*Record set:*
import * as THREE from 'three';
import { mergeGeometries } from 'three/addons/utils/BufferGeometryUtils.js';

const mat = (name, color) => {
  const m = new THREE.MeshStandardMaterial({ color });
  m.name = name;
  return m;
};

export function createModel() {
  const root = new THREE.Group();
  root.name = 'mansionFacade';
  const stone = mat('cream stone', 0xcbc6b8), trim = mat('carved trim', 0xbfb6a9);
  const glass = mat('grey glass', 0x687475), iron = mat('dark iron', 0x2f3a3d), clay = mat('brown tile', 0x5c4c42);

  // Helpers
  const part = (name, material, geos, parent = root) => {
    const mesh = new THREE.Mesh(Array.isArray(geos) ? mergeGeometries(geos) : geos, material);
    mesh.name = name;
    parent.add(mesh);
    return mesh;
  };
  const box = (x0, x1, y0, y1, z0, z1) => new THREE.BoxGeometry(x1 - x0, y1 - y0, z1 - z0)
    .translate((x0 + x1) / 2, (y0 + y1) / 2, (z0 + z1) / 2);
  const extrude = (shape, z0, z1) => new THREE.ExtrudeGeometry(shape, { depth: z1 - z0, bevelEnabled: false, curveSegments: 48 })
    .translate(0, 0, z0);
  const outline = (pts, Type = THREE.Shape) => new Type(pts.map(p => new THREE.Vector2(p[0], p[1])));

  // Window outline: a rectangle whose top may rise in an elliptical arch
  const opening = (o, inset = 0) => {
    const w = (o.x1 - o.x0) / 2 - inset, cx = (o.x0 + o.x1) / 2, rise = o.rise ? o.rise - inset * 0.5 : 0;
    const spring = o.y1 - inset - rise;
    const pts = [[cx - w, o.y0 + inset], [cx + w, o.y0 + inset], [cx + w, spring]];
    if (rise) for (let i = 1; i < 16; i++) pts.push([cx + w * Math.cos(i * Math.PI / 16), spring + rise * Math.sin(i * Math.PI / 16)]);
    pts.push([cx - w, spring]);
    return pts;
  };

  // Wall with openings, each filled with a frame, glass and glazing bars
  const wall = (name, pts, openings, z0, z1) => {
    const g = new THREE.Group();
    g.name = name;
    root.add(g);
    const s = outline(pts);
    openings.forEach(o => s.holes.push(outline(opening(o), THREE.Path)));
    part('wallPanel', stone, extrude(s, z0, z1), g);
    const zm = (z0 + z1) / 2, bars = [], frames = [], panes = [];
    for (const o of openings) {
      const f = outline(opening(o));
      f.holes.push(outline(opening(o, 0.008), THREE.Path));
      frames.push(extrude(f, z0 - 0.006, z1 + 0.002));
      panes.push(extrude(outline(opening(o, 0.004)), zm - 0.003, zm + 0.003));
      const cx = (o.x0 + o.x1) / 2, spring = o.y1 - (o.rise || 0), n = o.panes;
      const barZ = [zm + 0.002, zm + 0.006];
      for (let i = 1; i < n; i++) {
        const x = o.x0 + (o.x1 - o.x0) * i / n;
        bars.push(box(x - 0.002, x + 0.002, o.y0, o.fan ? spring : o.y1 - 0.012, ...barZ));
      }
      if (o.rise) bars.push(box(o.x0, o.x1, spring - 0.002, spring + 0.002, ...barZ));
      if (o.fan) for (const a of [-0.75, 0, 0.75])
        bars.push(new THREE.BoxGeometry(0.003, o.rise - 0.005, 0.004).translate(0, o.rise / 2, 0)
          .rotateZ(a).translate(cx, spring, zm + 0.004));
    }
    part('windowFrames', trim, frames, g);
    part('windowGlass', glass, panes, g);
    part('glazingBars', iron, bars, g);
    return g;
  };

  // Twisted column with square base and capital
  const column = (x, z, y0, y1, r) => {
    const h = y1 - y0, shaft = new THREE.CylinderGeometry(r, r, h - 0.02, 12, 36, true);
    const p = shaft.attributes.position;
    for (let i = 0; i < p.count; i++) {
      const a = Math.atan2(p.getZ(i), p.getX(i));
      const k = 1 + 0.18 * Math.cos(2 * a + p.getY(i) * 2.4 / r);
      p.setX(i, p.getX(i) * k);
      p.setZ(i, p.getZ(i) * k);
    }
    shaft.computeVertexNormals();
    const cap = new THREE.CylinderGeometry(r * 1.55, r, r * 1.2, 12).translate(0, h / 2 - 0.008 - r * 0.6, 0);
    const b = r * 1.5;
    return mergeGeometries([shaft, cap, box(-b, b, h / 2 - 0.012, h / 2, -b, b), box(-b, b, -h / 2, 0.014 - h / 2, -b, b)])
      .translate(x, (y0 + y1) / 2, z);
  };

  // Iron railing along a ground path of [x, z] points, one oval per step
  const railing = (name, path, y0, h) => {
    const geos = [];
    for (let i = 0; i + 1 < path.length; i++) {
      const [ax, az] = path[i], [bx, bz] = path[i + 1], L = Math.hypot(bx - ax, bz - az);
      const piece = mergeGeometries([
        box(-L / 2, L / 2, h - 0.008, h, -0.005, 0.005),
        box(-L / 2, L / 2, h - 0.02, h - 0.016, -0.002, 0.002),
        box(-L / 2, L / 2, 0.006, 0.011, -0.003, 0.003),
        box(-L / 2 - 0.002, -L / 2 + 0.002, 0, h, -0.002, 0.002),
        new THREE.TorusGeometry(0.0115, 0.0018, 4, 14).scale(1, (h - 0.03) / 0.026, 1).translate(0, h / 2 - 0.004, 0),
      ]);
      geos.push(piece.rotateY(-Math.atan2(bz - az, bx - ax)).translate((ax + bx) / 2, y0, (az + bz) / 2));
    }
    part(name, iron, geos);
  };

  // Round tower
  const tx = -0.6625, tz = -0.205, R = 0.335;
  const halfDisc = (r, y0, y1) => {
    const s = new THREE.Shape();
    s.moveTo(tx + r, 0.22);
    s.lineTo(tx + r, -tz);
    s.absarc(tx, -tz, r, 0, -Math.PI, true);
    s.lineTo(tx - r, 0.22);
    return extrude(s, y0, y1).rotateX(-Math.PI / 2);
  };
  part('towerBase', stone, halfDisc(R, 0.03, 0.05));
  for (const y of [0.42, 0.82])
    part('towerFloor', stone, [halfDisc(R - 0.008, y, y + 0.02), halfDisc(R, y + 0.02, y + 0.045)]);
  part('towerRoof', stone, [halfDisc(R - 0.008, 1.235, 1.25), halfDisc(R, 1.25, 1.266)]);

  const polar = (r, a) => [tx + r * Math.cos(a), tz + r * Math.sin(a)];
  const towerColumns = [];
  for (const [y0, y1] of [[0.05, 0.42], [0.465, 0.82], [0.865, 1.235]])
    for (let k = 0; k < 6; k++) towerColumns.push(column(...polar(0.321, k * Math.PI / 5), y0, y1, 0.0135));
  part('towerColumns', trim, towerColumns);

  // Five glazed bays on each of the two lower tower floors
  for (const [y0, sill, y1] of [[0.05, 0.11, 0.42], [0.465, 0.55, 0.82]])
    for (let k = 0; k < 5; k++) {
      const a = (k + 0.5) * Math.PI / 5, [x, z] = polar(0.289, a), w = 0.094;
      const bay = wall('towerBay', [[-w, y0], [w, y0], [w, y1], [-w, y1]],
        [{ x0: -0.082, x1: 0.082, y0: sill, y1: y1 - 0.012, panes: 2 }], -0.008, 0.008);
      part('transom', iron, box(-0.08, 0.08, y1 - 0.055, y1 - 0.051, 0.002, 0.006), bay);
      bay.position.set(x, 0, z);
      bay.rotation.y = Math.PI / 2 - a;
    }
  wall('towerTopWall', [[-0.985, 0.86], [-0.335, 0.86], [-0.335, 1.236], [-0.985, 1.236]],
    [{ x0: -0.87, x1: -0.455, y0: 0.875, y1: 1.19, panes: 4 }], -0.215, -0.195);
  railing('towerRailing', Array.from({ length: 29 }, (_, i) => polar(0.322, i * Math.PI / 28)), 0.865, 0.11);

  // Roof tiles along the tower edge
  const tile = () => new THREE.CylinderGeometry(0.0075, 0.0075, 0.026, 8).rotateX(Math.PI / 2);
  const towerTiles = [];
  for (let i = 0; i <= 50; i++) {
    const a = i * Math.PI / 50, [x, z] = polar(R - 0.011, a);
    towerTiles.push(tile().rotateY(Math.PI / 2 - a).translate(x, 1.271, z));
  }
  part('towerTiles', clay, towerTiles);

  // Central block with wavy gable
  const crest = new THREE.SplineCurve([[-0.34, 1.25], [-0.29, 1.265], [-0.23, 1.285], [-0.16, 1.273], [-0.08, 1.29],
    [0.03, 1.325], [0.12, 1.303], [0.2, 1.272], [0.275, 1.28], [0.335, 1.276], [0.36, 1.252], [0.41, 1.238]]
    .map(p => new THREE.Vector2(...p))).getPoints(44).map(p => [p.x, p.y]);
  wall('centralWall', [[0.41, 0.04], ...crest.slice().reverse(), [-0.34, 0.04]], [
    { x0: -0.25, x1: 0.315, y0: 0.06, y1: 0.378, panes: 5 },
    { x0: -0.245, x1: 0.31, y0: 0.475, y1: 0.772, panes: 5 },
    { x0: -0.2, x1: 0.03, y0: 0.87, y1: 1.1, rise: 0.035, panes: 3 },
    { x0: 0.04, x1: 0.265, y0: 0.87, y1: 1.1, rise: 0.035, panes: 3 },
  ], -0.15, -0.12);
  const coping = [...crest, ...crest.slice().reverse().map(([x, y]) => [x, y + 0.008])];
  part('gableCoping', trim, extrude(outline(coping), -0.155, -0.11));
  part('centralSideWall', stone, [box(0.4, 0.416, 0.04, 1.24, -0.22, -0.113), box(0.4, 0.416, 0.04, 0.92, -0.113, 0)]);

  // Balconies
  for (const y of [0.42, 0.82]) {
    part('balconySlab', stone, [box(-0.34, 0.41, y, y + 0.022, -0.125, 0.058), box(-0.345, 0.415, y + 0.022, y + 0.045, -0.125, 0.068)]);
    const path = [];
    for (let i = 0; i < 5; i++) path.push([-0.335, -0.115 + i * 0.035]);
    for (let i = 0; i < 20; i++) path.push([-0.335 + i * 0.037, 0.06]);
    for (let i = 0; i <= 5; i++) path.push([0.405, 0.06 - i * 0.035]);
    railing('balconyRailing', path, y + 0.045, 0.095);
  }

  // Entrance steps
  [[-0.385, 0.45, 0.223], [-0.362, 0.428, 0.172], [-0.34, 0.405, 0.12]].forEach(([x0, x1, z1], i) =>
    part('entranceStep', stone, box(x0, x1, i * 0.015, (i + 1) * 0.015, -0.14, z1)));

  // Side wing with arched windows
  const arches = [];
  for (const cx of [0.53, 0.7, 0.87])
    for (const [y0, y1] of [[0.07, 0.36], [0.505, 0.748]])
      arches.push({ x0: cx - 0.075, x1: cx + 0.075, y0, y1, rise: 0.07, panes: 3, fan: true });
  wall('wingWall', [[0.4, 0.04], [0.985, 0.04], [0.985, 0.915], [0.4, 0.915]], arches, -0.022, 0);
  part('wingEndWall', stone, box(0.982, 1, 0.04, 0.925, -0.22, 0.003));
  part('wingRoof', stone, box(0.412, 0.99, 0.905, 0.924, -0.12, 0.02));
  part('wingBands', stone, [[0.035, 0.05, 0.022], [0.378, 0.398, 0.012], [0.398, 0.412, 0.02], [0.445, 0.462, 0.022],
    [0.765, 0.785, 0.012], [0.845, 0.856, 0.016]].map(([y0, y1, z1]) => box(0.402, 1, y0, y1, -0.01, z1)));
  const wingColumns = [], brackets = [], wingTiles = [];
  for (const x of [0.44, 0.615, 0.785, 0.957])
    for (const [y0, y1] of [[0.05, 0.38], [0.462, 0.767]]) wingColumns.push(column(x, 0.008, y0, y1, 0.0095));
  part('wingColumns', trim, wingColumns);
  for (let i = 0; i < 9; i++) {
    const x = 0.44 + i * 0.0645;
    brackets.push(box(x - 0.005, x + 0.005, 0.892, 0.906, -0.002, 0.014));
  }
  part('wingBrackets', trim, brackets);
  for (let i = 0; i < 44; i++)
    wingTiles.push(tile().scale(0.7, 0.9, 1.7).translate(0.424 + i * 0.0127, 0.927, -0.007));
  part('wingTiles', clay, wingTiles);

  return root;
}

*Your instructions:* All lines above from the one containing "const s = outline(pts);" to the one containing "panes.push(extrude(outline(opening(o, 0.004)), zm" must be repeated exactly, both lines included, and no others.

*Task result:*
    const s = outline(pts);
    openings.forEach(o => s.holes.push(outline(opening(o), THREE.Path)));
    part('wallPanel', stone, extrude(s, z0, z1), g);
    const zm = (z0 + z1) / 2, bars = [], frames = [], panes = [];
    for (const o of openings) {
      const f = outline(opening(o));
      f.holes.push(outline(opening(o, 0.008), THREE.Path));
      frames.push(extrude(f, z0 - 0.006, z1 + 0.002));
      panes.push(extrude(outline(opening(o, 0.004)), zm - 0.003, zm + 0.003));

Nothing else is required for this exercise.